Smile, just smile. Another simple thing in this series of stress buster techniques that you can do to manage stress is as easy as, smiling.
When we are under the pump for too long, our brain tends to focus on the negative of everything. Our response to this is to keep busy and as a result the pressure becomes worse. One of the first 'human' things to go is eye contact, we don't want to look at other people. The second thing to happen is that we isolate ourselves from those around us to protect ourselves.
Another 'human' act we dispense with is our smile. Apart from the fact that our brain tells us that there isn't much to smile about, all of our energy is focussed on survival. Essentially we shut off and shut down. We do the very things that make it worse for us. I often tell people to do the opposite of what your brain tells you when you are under pressure.
Let's talk about smiling, why is it so beneficial to our well-being?
Smiling releases neuropeptides which are tiny molecules that allow our neurons (brain bits) to communicate. They send messages to our entire body when we feel emotions such as happy, sad, angry, depressed, and excited. Additionally, the 'feel good' neurotransmitters of dopamine, endorphins and serotonin are released when we smile.
The immediate benefit not only relaxes us, it can lower our heart rate and blood pressure, act as a natural pain reliever, and serves as a quick anti-depressant. (Before you get too excited, those who are on anti-depressants should continue with them).
How does smiling work?
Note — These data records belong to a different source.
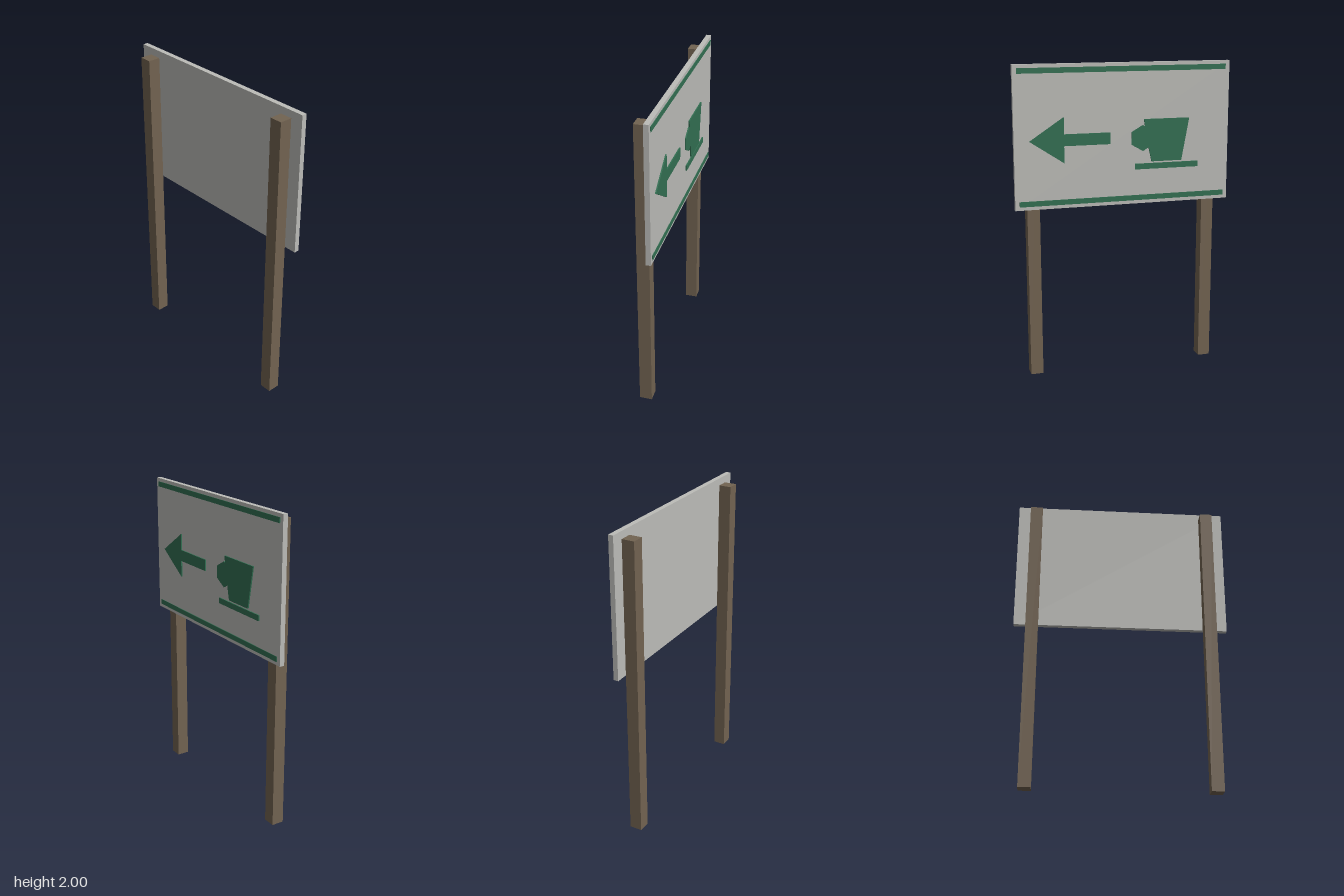
import * as THREE from 'three';

export function createModel() {
  const group = new THREE.Group();
  const material = (name, color) => {
    const m = new THREE.MeshStandardMaterial({ color });
    m.name = name;
    return m;
  };
  const wood = material('brown wood', 0x726351);
  const panel = material('pale grey panel', 0xbcbcb8);
  const green = material('sign green', 0x326f52);

  const add = (name, geometry, mat) => {
    const mesh = new THREE.Mesh(geometry, mat);
    mesh.name = name;
    group.add(mesh);
    return mesh;
  };
  // box given by its lower and upper bounds
  const box = (name, mat, [x0, y0, z0], [x1, y1, z1]) =>
    add(name, new THREE.BoxGeometry(x1 - x0, y1 - y0, z1 - z0), mat)
      .position.set((x0 + x1) / 2, (y0 + y1) / 2, (z0 + z1) / 2);

  const face = 0.052; // front of the panel, facing +x

  // flat cut-out on the panel; points run rightwards (-z) and up
  const plate = (name, points) => {
    const shape = new THREE.Shape(points.map(([u, v]) => new THREE.Vector2(u, v)));
    const geo = new THREE.ExtrudeGeometry(shape, { depth: 0.008, bevelEnabled: false });
    geo.rotateY(Math.PI / 2);
    add(name, geo, green).position.x = face;
  };

  // two square posts behind the panel
  for (const [name, z] of [['leftPost', -0.58], ['rightPost', 0.58]])
    box(name, wood, [-0.062, 0, z - 0.04], [0.018, 1.955, z + 0.04]);

  box('signPanel', panel, [0.02, 1.105, -0.7], [face, 2, 0.7]);

  // border stripes
  box('topStripe', green, [face, 1.945, -0.673], [face + 0.004, 1.978, 0.673]);
  box('bottomStripe', green, [face, 1.127, -0.673], [face + 0.004, 1.16, 0.673]);

  plate('arrow', [
    [-0.605, 1.533], [-0.388, 1.39], [-0.388, 1.497], [-0.092, 1.497],
    [-0.092, 1.57], [-0.388, 1.57], [-0.388, 1.676],
  ]);

  // cup with an angular handle, above its saucer
  plate('cup', [
    [0.18, 1.374], [0.38, 1.374], [0.43, 1.645], [0.128, 1.645],
    [0.136, 1.6], [0.122, 1.608], [0.047, 1.565], [0.047, 1.486],
    [0.122, 1.443], [0.16, 1.466],
  ]);
  plate('saucer', [[0.07, 1.327], [0.492, 1.327], [0.492, 1.363], [0.07, 1.363]]);

  return group;
}
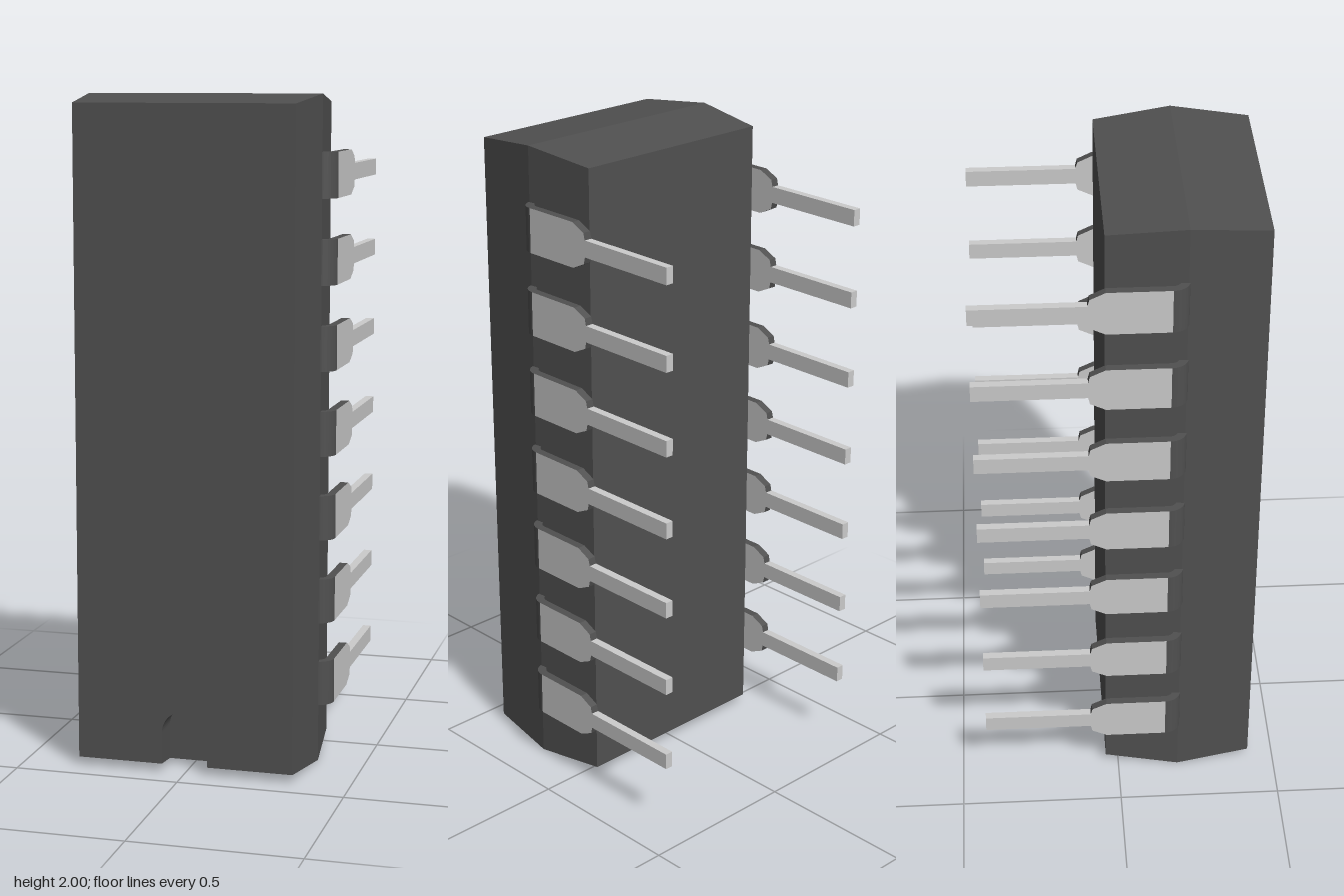
import * as THREE from 'three';
import { mergeGeometries } from 'three/addons/utils/BufferGeometryUtils.js';

const MID_Z = 0.19, HALF_DEPTH = 0.23, HALF_W = 0.355, HEIGHT = 2, DRAFT = 0.025;
const FLOOR_Z = 0.335; // floor of the notch

const dark = new THREE.MeshStandardMaterial({ color: 0x505050, flatShading: true });
const metal = new THREE.MeshStandardMaterial({ color: 0xcccccc, flatShading: true });

// Draws the outer walls in as they leave the parting line at MID_Z
function taper(geometry) {
  const p = geometry.attributes.position;
  for (let i = 0; i < p.count; i++) {
    const inset = DRAFT * Math.abs(p.getZ(i) - MID_Z) / HALF_DEPTH;
    const x = p.getX(i), y = p.getY(i);
    if (Math.abs(x) > 0.2) p.setX(i, Math.sign(x) * (HALF_W - inset));
    if (y < 0.01) p.setY(i, inset);
    else if (y > HEIGHT - 0.01) p.setY(i, HEIGHT - inset);
  }
  geometry.computeVertexNormals();
  return geometry;
}

function slab(z0, z1) {
  const g = new THREE.BoxGeometry(2 * HALF_W, HEIGHT, z1 - z0).toNonIndexed();
  return taper(g.translate(0, HEIGHT / 2, (z0 + z1) / 2));
}

// Front layer with the round-topped notch cut through it
function notchedSlab(z0, z1) {
  const r = 0.07, s = new THREE.Shape();
  s.moveTo(r, 0);
  s.lineTo(HALF_W, 0);
  s.lineTo(HALF_W, HEIGHT);
  s.lineTo(-HALF_W, HEIGHT);
  s.lineTo(-HALF_W, 0);
  s.lineTo(-r, 0);
  s.lineTo(-r, 0.12);
  s.absarc(0, 0.12, r, Math.PI, 0, true);
  s.closePath();
  const g = new THREE.ExtrudeGeometry(s, { depth: z1 - z0, bevelEnabled: false, curveSegments: 16 });
  return taper(g.translate(0, 0, z0));
}

// Pin on the +x side, centred on y = 0
const OUT_X = 0.393, THICK = 0.025, HALF_PIN = 0.0675, BEND_Z = 0.145;

const bendShape = new THREE.Shape();
bendShape.absarc(OUT_X - 0.05, BEND_Z, 0.05, 0, Math.PI / 2, false);
bendShape.absarc(OUT_X - 0.05, BEND_Z, 0.05 - THICK, Math.PI / 2, 0, true);
const bendGeo = new THREE.ExtrudeGeometry(bendShape, { depth: 2 * HALF_PIN, bevelEnabled: false, curveSegments: 5 })
  .rotateX(Math.PI / 2).translate(0, HALF_PIN, 0);

const bladeShape = new THREE.Shape([
  [BEND_Z, -HALF_PIN], [BEND_Z, HALF_PIN], [-0.04, HALF_PIN],
  [-0.085, 0.046], [-0.09, 0.025], [-0.09, -0.025], [-0.085, -0.046], [-0.04, -HALF_PIN],
].map(([z, y]) => new THREE.Vector2(z, y)));
const bladeGeo = new THREE.ExtrudeGeometry(bladeShape, { depth: THICK, bevelEnabled: false })
  .rotateY(-Math.PI / 2).translate(OUT_X, 0, 0);

const legGeo = new THREE.BoxGeometry(THICK, 0.05, 0.33).translate(OUT_X - THICK / 2, 0, -0.255);

function part(name, geometry, material) {
  const mesh = new THREE.Mesh(geometry, material);
  mesh.name = name;
  return mesh;
}

function makePin(name) {
  const pin = new THREE.Group();
  pin.name = name;
  pin.add(
    part('pinBend', bendGeo, dark),
    part('pinBlade', bladeGeo, [metal, dark]), // bright faces, dark edges
    part('pinLeg', legGeo, metal),
  );
  return pin;
}

export function createModel() {
  const model = new THREE.Group();
  model.name = 'chip';
  model.add(part('body', mergeGeometries([
    slab(MID_Z - HALF_DEPTH, MID_Z),
    slab(MID_Z, FLOOR_Z),
    notchedSlab(FLOOR_Z, MID_Z + HALF_DEPTH),
  ]), dark));

  // Seven pins a side; a half turn about z gives the opposite row
  for (let i = 0; i < 7; i++) {
    for (const side of ['left', 'right']) {
      const pin = makePin(`${side}Pin${i + 1}`);
      pin.position.y = 1.003 + (i - 3) * 0.254;
      if (side === 'right') pin.rotation.z = Math.PI;
      model.add(pin);
    }
  }
  return model;
}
There are two sets of muscles - one set on either side of your mouth and another set around your eyes - that are unique to smiling. If they aren't all engaged at the same time, then smiling won't change your mood.
Your smile must be as genuine as possible, or at the very least your brain must think that your smile is genuine. If you cannot bring yourself to produce a genuine smile, any smile is at least a start.
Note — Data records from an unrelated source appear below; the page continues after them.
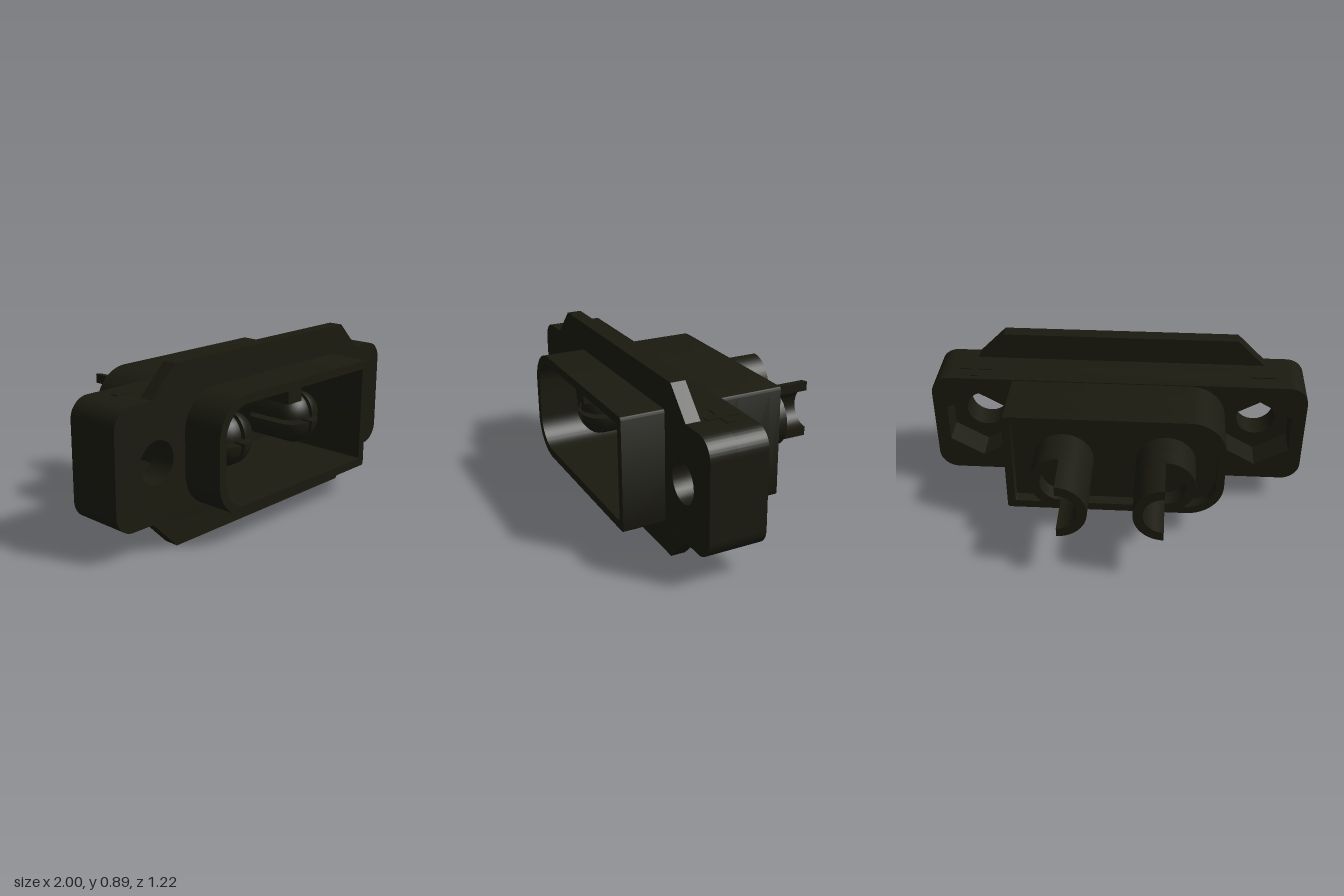
import * as THREE from 'three';
import { toCreasedNormals } from 'three/addons/utils/BufferGeometryUtils.js';

const CY = 0.445; // height of the pin and screw axis
const material = new THREE.MeshStandardMaterial({ color: 0x1a1a10, side: THREE.DoubleSide });

function add(parent, name, geometry) {
  const mesh = new THREE.Mesh(geometry, material);
  mesh.name = name;
  parent.add(mesh);
  return mesh;
}

// Extrude a shape between two z positions, keeping hard edges sharp
function slab(shape, z0, z1) {
  const g = new THREE.ExtrudeGeometry(shape, { depth: z1 - z0, bevelEnabled: false, curveSegments: 12 });
  g.translate(0, 0, z0);
  return toCreasedNormals(g, 0.6);
}

// Rectangle with separate corner radii on the -x and +x ends
function roundedRect(x0, x1, y0, y1, rl, rr, Type = THREE.Shape) {
  const s = new Type();
  s.moveTo(x0 + rl, y0);
  s.lineTo(x1 - rr, y0);
  s.absarc(x1 - rr, y0 + rr, rr, -Math.PI / 2, 0);
  s.lineTo(x1, y1 - rr);
  s.absarc(x1 - rr, y1 - rr, rr, 0, Math.PI / 2);
  s.lineTo(x0 + rl, y1);
  s.absarc(x0 + rl, y1 - rl, rl, Math.PI / 2, Math.PI);
  s.lineTo(x0, y0 + rl);
  s.absarc(x0 + rl, y0 + rl, rl, Math.PI, Math.PI * 1.5);
  return s;
}

const bodyShape = () => roundedRect(-0.57, 0.57, 0.152, 0.735, 0.19, 0.015);
const cavity = () => roundedRect(-0.528, 0.528, 0.196, 0.691, 0.15, 0.01, THREE.Path);

function circle(x, y, r, Type = THREE.Path) {
  const p = new Type();
  p.absarc(x, y, r, 0, Math.PI * 2);
  return p;
}

function hexagon(x, y, r) {
  const pts = [];
  for (let i = 0; i < 6; i++) {
    const a = Math.PI / 2 + i * Math.PI / 3;
    pts.push(new THREE.Vector2(x + r * Math.cos(a), y + r * Math.sin(a)));
  }
  return new THREE.Path(pts);
}

// Flange layer: rounded ears, body opening and a pair of mounting holes
function flange(makeHole) {
  const s = roundedRect(-1, 1, 0.15, 0.74, 0.1, 0.1);
  s.holes.push(cavity(), makeHole(-0.75), makeHole(0.75));
  return s;
}

// Split contact with a domed tip: four quarter prongs separated by a cross slot
function contactPin(x) {
  const pin = new THREE.Group();
  pin.name = 'contactPin';
  const gap = 0.012, r = 0.122;
  const base = new THREE.CylinderGeometry(0.134, 0.134, 0.2, 32);
  base.translate(0, 0.08, 0);
  add(pin, 'pinBase', base);
  const profile = [new THREE.Vector2(0, 0.15), new THREE.Vector2(r, 0.15)];
  for (let i = 0; i <= 8; i++) {
    const a = i / 8 * Math.PI / 2;
    profile.push(new THREE.Vector2(r * Math.cos(a), 0.38 + 0.1 * Math.sin(a)));
  }
  for (let i = 0; i < 4; i++) {
    const prong = new THREE.Group();
    prong.name = 'prong';
    const side = new THREE.ShapeGeometry(new THREE.Shape(profile));
    const skin = new THREE.LatheGeometry(profile, 10, 0, Math.PI / 2);
    for (const [name, g] of [['prongSkin', skin], ['slotFace', side], ['slotFace', side.clone().rotateY(-Math.PI / 2)]]) {
      g.translate(gap, 0, gap);
      add(prong, name, g);
    }
    prong.rotation.y = i * Math.PI / 2;
    pin.add(prong);
  }
  pin.rotation.x = Math.PI / 2;
  pin.position.set(x, CY, 0);
  return pin;
}

// Solder terminal: bored barrel ending in a half cup that opens outwards
function solderCup(side) {
  const cup = new THREE.Group();
  cup.name = 'solderCup';
  add(cup, 'barrelRoot', slab(circle(0, 0, 0.155, THREE.Shape), -0.3, -0.17));
  const ring = circle(0, 0, 0.155, THREE.Shape);
  ring.holes.push(circle(0, 0, 0.105));
  add(cup, 'barrel', slab(ring, -0.39, -0.3));
  const a = side > 0 ? Math.PI / 2 : -Math.PI / 2;
  const half = new THREE.Shape();
  half.absarc(0, 0, 0.155, a, a + Math.PI);
  half.absarc(0, 0, 0.105, a + Math.PI, a, true);
  add(cup, 'halfCup', slab(half, -0.61, -0.39));
  cup.position.set(side * 0.265, CY, 0);
  return cup;
}

export function createModel() {
  const model = new THREE.Group();
  model.name = 'panelConnector';

  // Housing: open shroud, solid middle and a shallow rim at the back
  const wall = bodyShape();
  wall.holes.push(cavity());
  add(model, 'shroud', slab(wall, 0, 0.61));
  add(model, 'bodyCore', slab(bodyShape(), -0.18, 0));
  add(model, 'rearRim', slab(wall, -0.24, -0.18));

  // Mounting flange with screw holes in front and nut pockets behind
  add(model, 'flangeFront', slab(flange(x => circle(x, CY, 0.105)), 0.25, 0.39));
  add(model, 'flangeRear', slab(flange(x => hexagon(x, CY, 0.205)), 0.095, 0.25));

  // Tapered face plate lips above and below the flange
  for (const s of [1, -1]) {
    const pts = [[-0.78, 0.293], [-0.63, 0.443], [0.63, 0.443], [0.78, 0.293]];
    const lip = new THREE.Shape(pts.map(([x, y]) => new THREE.Vector2(x, 0.4425 + s * y)));
    add(model, s > 0 ? 'upperLip' : 'lowerLip', slab(lip, 0.315, 0.39));
  }

  // Keying rib under the roof of the shroud
  const rib = new THREE.BoxGeometry(0.1, 0.085, 0.58);
  rib.translate(0, 0.6525, 0.29);
  add(model, 'keyRib', rib);

  // Raised polarity ridges on top of the ears
  for (const [x, w, d] of [[0.77, 0.17, 0.04], [0.77, 0.04, 0.17], [-0.77, 0.13, 0.04]]) {
    const ridge = new THREE.BoxGeometry(w, 0.02, d);
    ridge.translate(x, 0.736, 0.205);
    add(model, 'polarityRidge', ridge);
  }

  for (const s of [1, -1]) model.add(contactPin(s * 0.265), solderCup(s));
  return model;
}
There is another technique related to smiling that has been proven to be very effective. Place a pencil sideways between your lips and bite down on the pencil. This will engage the relevant muscles associated with smiling and simulate a genuine smile. Yes, you can trick your brain. You may want to do this one at home rather than when out in the public.
Another fact, did you know that women smile more than men? Perhaps this is just another reason why women are under-represented in depression and suicide compared with men. That, and they talk about their issues more openly than men do.
I hope that made you smile!